Task material:
--
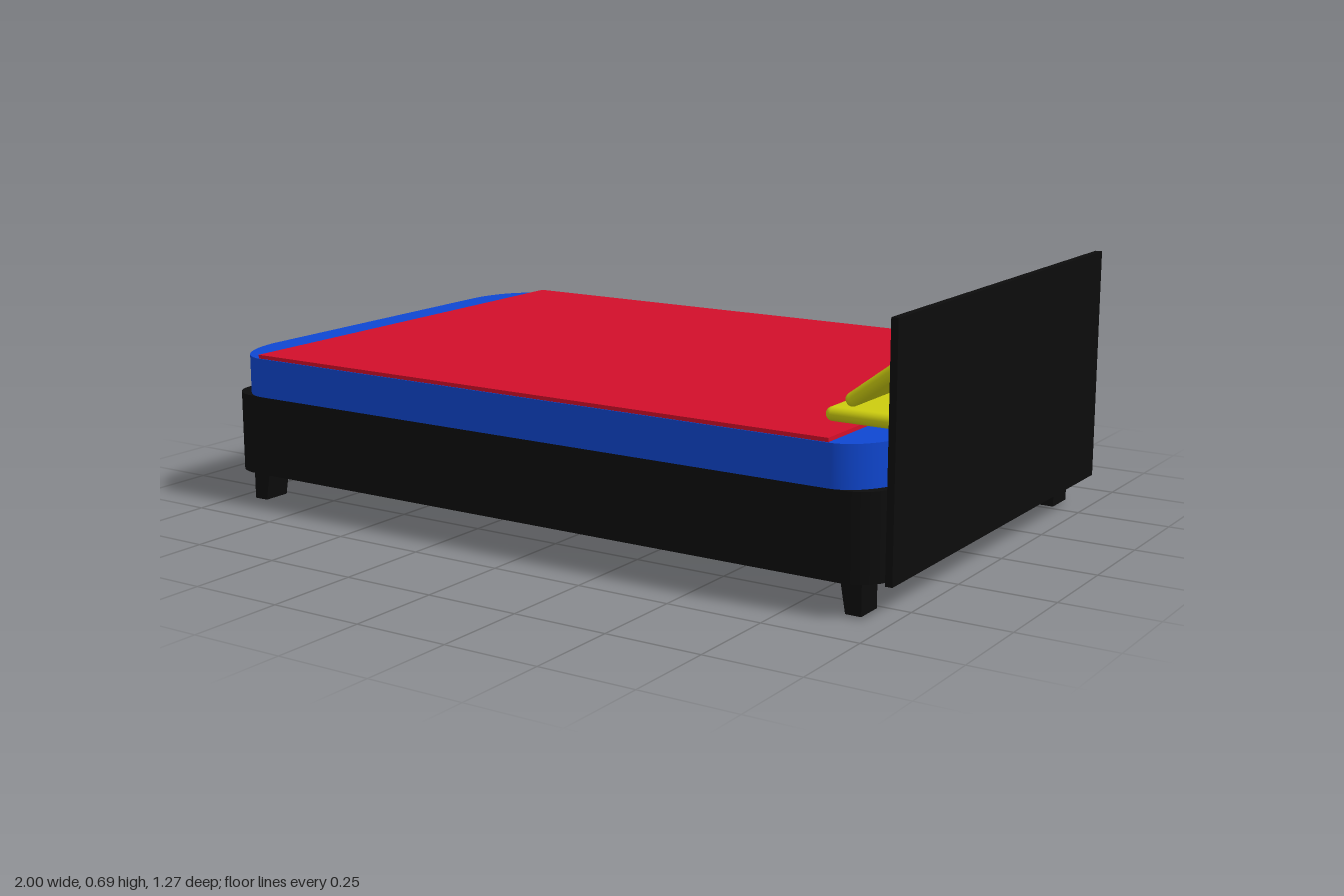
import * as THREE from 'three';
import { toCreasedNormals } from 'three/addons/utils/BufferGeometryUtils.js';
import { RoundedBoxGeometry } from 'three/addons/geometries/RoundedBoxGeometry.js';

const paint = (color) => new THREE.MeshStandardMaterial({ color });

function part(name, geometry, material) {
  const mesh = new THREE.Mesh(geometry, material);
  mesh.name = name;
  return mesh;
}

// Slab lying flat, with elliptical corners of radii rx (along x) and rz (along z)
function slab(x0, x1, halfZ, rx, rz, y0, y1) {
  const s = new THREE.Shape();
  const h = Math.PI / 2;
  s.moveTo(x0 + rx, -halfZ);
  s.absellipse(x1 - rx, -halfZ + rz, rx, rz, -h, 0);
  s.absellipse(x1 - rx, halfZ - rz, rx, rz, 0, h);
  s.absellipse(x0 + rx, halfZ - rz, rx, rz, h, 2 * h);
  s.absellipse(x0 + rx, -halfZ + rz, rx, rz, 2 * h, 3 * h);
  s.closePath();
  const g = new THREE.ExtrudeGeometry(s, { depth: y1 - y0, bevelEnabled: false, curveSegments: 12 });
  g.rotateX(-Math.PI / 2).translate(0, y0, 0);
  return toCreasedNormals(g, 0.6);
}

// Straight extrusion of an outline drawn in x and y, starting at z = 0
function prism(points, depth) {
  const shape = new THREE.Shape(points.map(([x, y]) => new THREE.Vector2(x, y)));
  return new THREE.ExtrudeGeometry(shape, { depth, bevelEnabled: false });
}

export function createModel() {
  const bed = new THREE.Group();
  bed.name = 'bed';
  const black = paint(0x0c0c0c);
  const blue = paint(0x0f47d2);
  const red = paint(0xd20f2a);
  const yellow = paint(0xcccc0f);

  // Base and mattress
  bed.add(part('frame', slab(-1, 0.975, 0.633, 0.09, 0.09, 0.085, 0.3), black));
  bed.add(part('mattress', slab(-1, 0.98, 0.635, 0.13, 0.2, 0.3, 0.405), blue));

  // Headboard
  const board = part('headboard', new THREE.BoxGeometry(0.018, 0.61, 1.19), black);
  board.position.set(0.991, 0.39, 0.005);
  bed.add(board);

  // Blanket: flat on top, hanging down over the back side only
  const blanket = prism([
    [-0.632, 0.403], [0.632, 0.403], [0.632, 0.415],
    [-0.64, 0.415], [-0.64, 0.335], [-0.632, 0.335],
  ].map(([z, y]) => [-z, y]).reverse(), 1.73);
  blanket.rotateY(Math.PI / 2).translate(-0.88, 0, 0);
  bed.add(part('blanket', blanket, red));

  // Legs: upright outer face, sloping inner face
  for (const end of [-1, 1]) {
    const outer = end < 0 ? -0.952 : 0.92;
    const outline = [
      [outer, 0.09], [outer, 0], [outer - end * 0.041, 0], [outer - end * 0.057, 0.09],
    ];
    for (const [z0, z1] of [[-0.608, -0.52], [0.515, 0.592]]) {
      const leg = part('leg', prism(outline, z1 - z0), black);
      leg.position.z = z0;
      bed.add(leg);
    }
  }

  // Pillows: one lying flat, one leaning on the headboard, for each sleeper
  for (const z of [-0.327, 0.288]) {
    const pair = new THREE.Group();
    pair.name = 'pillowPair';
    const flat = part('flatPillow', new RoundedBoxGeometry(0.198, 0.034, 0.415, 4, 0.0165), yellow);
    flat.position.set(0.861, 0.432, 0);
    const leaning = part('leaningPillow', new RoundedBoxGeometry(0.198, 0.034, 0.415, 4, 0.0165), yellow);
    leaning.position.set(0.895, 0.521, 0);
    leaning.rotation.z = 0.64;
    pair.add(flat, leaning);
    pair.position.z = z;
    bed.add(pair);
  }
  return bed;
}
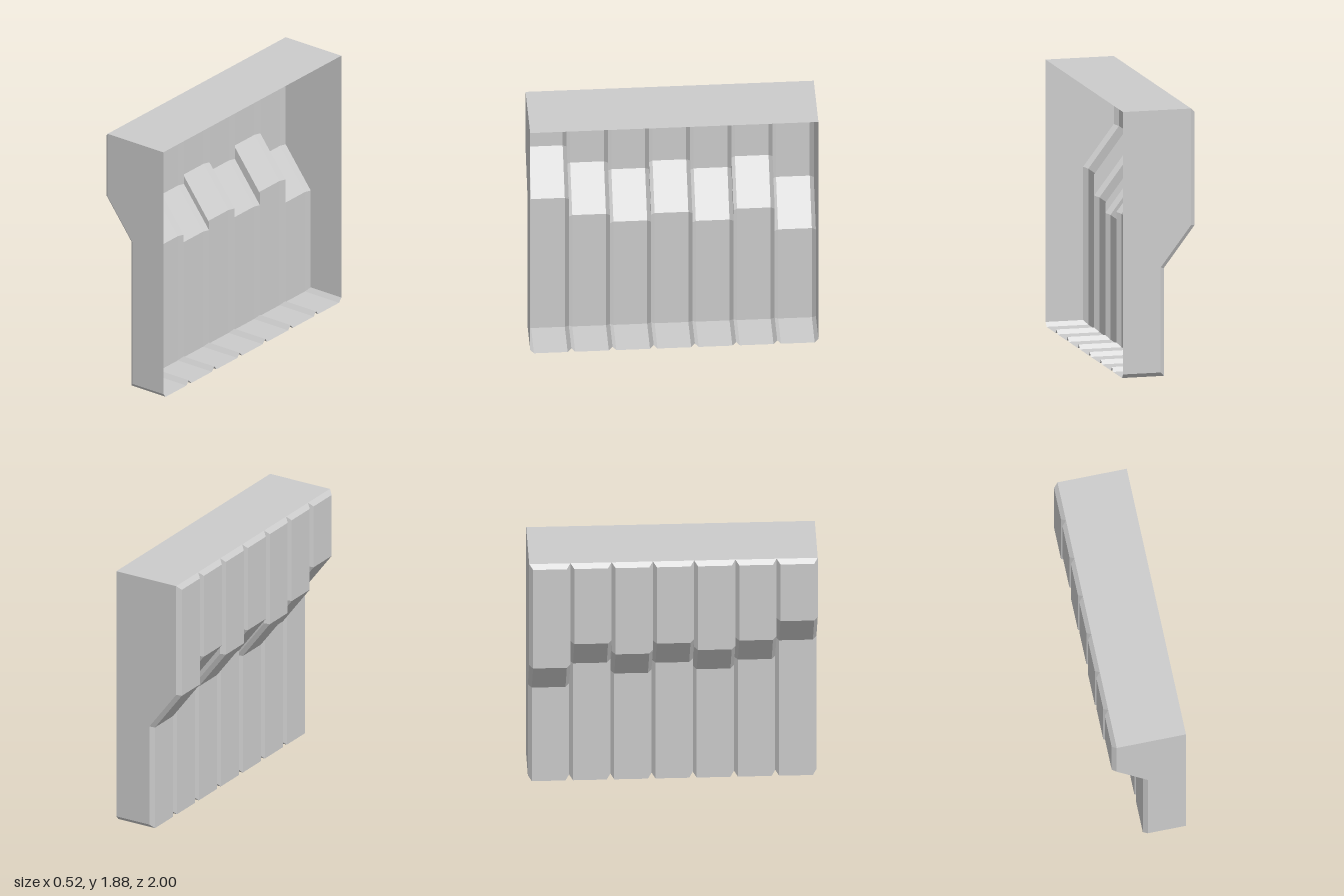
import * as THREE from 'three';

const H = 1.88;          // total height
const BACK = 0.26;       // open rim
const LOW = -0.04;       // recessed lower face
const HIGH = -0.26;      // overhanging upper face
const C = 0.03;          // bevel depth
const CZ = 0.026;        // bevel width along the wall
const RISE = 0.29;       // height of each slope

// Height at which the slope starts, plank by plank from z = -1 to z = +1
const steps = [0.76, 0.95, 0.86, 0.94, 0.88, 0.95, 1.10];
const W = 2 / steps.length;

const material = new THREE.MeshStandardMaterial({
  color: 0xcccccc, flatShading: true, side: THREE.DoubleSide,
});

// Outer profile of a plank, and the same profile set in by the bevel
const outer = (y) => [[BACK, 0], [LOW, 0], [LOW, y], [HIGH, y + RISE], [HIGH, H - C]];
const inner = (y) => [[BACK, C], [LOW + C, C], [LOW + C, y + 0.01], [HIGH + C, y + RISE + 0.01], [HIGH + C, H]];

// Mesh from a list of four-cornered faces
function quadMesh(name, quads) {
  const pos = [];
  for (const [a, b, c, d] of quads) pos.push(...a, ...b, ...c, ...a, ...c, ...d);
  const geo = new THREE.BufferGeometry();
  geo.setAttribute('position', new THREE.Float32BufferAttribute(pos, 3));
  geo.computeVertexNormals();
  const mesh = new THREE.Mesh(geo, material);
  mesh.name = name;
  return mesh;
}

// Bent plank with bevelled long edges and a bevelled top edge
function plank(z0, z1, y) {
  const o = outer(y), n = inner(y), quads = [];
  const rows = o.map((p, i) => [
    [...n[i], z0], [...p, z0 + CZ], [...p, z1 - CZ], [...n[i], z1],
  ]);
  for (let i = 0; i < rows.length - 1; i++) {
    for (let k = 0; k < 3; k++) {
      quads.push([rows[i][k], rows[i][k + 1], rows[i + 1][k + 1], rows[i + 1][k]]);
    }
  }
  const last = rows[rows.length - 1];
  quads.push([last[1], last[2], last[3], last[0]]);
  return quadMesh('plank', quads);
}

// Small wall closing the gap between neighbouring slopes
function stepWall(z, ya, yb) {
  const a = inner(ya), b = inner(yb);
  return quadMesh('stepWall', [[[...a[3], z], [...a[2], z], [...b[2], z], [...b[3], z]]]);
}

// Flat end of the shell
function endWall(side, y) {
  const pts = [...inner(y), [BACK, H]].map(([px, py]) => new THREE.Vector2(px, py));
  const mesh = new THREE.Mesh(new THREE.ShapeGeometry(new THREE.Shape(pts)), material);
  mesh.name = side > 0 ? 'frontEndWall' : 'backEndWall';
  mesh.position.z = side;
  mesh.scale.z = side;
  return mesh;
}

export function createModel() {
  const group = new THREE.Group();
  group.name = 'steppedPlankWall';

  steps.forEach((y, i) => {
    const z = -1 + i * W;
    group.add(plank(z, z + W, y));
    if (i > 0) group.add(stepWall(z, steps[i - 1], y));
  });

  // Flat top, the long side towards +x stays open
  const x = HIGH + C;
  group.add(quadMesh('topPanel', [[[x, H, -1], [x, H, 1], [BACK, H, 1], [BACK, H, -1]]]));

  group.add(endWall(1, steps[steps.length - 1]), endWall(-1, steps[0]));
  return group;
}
--
Task brief:
Every line in the records is to be retyped exactly as it stands; the pictures stay out.

Exercise answer:
import * as THREE from 'three';
import { toCreasedNormals } from 'three/addons/utils/BufferGeometryUtils.js';
import { RoundedBoxGeometry } from 'three/addons/geometries/RoundedBoxGeometry.js';

const paint = (color) => new THREE.MeshStandardMaterial({ color });

function part(name, geometry, material) {
  const mesh = new THREE.Mesh(geometry, material);
  mesh.name = name;
  return mesh;
}

// Slab lying flat, with elliptical corners of radii rx (along x) and rz (along z)
function slab(x0, x1, halfZ, rx, rz, y0, y1) {
  const s = new THREE.Shape();
  const h = Math.PI / 2;
  s.moveTo(x0 + rx, -halfZ);
  s.absellipse(x1 - rx, -halfZ + rz, rx, rz, -h, 0);
  s.absellipse(x1 - rx, halfZ - rz, rx, rz, 0, h);
  s.absellipse(x0 + rx, halfZ - rz, rx, rz, h, 2 * h);
  s.absellipse(x0 + rx, -halfZ + rz, rx, rz, 2 * h, 3 * h);
  s.closePath();
  const g = new THREE.ExtrudeGeometry(s, { depth: y1 - y0, bevelEnabled: false, curveSegments: 12 });
  g.rotateX(-Math.PI / 2).translate(0, y0, 0);
  return toCreasedNormals(g, 0.6);
}

// Straight extrusion of an outline drawn in x and y, starting at z = 0
function prism(points, depth) {
  const shape = new THREE.Shape(points.map(([x, y]) => new THREE.Vector2(x, y)));
  return new THREE.ExtrudeGeometry(shape, { depth, bevelEnabled: false });
}

export function createModel() {
  const bed = new THREE.Group();
  bed.name = 'bed';
  const black = paint(0x0c0c0c);
  const blue = paint(0x0f47d2);
  const red = paint(0xd20f2a);
  const yellow = paint(0xcccc0f);

  // Base and mattress
  bed.add(part('frame', slab(-1, 0.975, 0.633, 0.09, 0.09, 0.085, 0.3), black));
  bed.add(part('mattress', slab(-1, 0.98, 0.635, 0.13, 0.2, 0.3, 0.405), blue));

  // Headboard
  const board = part('headboard', new THREE.BoxGeometry(0.018, 0.61, 1.19), black);
  board.position.set(0.991, 0.39, 0.005);
  bed.add(board);

  // Blanket: flat on top, hanging down over the back side only
  const blanket = prism([
    [-0.632, 0.403], [0.632, 0.403], [0.632, 0.415],
    [-0.64, 0.415], [-0.64, 0.335], [-0.632, 0.335],
  ].map(([z, y]) => [-z, y]).reverse(), 1.73);
  blanket.rotateY(Math.PI / 2).translate(-0.88, 0, 0);
  bed.add(part('blanket', blanket, red));

  // Legs: upright outer face, sloping inner face
  for (const end of [-1, 1]) {
    const outer = end < 0 ? -0.952 : 0.92;
    const outline = [
      [outer, 0.09], [outer, 0], [outer - end * 0.041, 0], [outer - end * 0.057, 0.09],
    ];
    for (const [z0, z1] of [[-0.608, -0.52], [0.515, 0.592]]) {
      const leg = part('leg', prism(outline, z1 - z0), black);
      leg.position.z = z0;
      bed.add(leg);
    }
  }

  // Pillows: one lying flat, one leaning on the headboard, for each sleeper
  for (const z of [-0.327, 0.288]) {
    const pair = new THREE.Group();
    pair.name = 'pillowPair';
    const flat = part('flatPillow', new RoundedBoxGeometry(0.198, 0.034, 0.415, 4, 0.0165), yellow);
    flat.position.set(0.861, 0.432, 0);
    const leaning = part('leaningPillow', new RoundedBoxGeometry(0.198, 0.034, 0.415, 4, 0.0165), yellow);
    leaning.position.set(0.895, 0.521, 0);
    leaning.rotation.z = 0.64;
    pair.add(flat, leaning);
    pair.position.z = z;
    bed.add(pair);
  }
  return bed;
}
import * as THREE from 'three';

const H = 1.88;          // total height
const BACK = 0.26;       // open rim
const LOW = -0.04;       // recessed lower face
const HIGH = -0.26;      // overhanging upper face
const C = 0.03;          // bevel depth
const CZ = 0.026;        // bevel width along the wall
const RISE = 0.29;       // height of each slope

// Height at which the slope starts, plank by plank from z = -1 to z = +1
const steps = [0.76, 0.95, 0.86, 0.94, 0.88, 0.95, 1.10];
const W = 2 / steps.length;

const material = new THREE.MeshStandardMaterial({
  color: 0xcccccc, flatShading: true, side: THREE.DoubleSide,
});

// Outer profile of a plank, and the same profile set in by the bevel
const outer = (y) => [[BACK, 0], [LOW, 0], [LOW, y], [HIGH, y + RISE], [HIGH, H - C]];
const inner = (y) => [[BACK, C], [LOW + C, C], [LOW + C, y + 0.01], [HIGH + C, y + RISE + 0.01], [HIGH + C, H]];

// Mesh from a list of four-cornered faces
function quadMesh(name, quads) {
  const pos = [];
  for (const [a, b, c, d] of quads) pos.push(...a, ...b, ...c, ...a, ...c, ...d);
  const geo = new THREE.BufferGeometry();
  geo.setAttribute('position', new THREE.Float32BufferAttribute(pos, 3));
  geo.computeVertexNormals();
  const mesh = new THREE.Mesh(geo, material);
  mesh.name = name;
  return mesh;
}

// Bent plank with bevelled long edges and a bevelled top edge
function plank(z0, z1, y) {
  const o = outer(y), n = inner(y), quads = [];
  const rows = o.map((p, i) => [
    [...n[i], z0], [...p, z0 + CZ], [...p, z1 - CZ], [...n[i], z1],
  ]);
  for (let i = 0; i < rows.length - 1; i++) {
    for (let k = 0; k < 3; k++) {
      quads.push([rows[i][k], rows[i][k + 1], rows[i + 1][k + 1], rows[i + 1][k]]);
    }
  }
  const last = rows[rows.length - 1];
  quads.push([last[1], last[2], last[3], last[0]]);
  return quadMesh('plank', quads);
}

// Small wall closing the gap between neighbouring slopes
function stepWall(z, ya, yb) {
  const a = inner(ya), b = inner(yb);
  return quadMesh('stepWall', [[[...a[3], z], [...a[2], z], [...b[2], z], [...b[3], z]]]);
}

// Flat end of the shell
function endWall(side, y) {
  const pts = [...inner(y), [BACK, H]].map(([px, py]) => new THREE.Vector2(px, py));
  const mesh = new THREE.Mesh(new THREE.ShapeGeometry(new THREE.Shape(pts)), material);
  mesh.name = side > 0 ? 'frontEndWall' : 'backEndWall';
  mesh.position.z = side;
  mesh.scale.z = side;
  return mesh;
}

export function createModel() {
  const group = new THREE.Group();
  group.name = 'steppedPlankWall';

  steps.forEach((y, i) => {
    const z = -1 + i * W;
    group.add(plank(z, z + W, y));
    if (i > 0) group.add(stepWall(z, steps[i - 1], y));
  });

  // Flat top, the long side towards +x stays open
  const x = HIGH + C;
  group.add(quadMesh('topPanel', [[[x, H, -1], [x, H, 1], [BACK, H, 1], [BACK, H, -1]]]));

  group.add(endWall(1, steps[steps.length - 1]), endWall(-1, steps[0]));
  return group;
}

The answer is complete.